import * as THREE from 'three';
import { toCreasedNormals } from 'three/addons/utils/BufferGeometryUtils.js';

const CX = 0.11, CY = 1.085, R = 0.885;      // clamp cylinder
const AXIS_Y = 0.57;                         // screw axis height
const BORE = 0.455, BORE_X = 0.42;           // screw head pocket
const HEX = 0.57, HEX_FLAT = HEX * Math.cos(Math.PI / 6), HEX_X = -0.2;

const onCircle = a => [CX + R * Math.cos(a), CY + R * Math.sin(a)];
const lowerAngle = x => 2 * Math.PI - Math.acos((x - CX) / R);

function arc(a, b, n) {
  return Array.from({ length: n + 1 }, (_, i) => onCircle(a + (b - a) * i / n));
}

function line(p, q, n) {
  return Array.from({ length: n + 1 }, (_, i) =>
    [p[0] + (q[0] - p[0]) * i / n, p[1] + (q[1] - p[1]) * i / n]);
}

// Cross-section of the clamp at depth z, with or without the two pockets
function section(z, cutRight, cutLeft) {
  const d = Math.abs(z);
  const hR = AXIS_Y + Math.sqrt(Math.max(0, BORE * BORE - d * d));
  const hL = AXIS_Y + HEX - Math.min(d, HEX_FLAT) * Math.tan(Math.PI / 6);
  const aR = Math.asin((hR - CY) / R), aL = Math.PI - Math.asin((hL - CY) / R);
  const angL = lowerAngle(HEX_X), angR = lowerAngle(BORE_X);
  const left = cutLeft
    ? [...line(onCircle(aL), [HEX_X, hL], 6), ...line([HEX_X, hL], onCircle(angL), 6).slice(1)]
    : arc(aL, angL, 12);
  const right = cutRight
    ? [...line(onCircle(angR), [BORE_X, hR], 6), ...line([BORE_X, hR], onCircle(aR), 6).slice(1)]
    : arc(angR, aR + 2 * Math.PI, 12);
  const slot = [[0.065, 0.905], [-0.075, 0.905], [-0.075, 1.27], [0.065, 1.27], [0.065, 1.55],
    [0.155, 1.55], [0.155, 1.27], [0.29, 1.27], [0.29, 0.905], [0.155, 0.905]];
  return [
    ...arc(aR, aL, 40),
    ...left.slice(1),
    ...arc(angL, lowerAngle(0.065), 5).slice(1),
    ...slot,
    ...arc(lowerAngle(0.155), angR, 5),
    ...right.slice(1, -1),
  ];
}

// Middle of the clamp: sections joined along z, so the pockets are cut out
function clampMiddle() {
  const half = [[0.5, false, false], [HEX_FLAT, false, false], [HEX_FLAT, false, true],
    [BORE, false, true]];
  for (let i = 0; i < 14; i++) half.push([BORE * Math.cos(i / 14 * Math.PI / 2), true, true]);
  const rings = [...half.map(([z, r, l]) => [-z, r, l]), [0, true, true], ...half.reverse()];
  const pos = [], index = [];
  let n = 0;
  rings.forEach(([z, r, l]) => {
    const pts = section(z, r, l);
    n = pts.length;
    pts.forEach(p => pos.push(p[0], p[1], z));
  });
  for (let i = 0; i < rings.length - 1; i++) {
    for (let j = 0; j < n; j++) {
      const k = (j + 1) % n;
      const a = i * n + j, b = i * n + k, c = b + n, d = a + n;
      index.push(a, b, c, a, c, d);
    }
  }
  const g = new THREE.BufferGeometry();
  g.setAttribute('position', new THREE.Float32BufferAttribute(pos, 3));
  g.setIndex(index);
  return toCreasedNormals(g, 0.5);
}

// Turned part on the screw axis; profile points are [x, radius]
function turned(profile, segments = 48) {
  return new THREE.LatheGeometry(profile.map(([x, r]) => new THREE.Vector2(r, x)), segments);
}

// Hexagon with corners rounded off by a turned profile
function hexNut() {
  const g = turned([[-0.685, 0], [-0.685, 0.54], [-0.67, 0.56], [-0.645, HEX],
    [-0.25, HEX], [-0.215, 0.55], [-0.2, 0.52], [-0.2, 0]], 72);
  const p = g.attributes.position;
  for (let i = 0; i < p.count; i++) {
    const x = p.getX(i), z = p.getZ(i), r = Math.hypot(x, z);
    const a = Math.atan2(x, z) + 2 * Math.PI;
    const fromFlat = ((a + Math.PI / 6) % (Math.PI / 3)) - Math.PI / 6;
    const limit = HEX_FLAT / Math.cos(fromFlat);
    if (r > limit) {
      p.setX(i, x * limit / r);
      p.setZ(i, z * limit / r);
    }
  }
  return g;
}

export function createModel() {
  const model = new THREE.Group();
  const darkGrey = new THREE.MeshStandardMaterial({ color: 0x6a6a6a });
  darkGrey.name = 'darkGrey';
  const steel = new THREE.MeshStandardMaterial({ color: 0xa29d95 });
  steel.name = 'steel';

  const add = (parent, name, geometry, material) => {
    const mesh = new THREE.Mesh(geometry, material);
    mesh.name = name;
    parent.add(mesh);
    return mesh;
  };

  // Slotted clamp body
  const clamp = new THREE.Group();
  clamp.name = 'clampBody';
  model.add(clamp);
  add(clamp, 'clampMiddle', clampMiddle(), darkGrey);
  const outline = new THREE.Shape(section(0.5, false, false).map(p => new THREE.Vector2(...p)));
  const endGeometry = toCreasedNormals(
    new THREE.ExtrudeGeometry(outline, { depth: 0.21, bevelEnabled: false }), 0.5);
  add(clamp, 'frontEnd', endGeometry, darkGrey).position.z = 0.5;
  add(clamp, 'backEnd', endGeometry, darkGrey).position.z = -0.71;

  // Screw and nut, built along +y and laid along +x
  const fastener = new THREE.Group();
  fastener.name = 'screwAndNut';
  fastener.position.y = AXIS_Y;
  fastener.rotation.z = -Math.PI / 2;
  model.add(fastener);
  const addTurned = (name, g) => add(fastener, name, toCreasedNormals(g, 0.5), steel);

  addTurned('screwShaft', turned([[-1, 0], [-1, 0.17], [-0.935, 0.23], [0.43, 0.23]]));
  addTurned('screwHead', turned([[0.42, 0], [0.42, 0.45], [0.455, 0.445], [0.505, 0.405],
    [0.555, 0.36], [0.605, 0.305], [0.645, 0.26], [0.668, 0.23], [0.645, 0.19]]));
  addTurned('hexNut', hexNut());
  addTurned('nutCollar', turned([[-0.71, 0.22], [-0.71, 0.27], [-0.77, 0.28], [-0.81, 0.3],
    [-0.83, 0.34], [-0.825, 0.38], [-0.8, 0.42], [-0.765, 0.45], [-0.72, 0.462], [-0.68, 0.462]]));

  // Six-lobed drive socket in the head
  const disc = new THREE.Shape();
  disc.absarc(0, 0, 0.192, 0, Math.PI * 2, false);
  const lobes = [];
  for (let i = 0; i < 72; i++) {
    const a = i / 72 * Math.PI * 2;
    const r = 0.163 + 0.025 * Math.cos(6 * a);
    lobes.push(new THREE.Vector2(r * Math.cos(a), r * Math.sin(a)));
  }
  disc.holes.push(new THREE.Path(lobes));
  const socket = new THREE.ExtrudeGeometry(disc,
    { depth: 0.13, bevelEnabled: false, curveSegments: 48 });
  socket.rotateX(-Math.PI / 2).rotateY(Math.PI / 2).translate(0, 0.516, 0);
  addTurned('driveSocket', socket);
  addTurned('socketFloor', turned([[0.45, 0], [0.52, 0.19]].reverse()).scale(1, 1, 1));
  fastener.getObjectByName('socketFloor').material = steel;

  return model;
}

● What the task requires:
Among the entries above, how many lines contain the string "push"? Only the number should be given.

● Output of the exercise:
5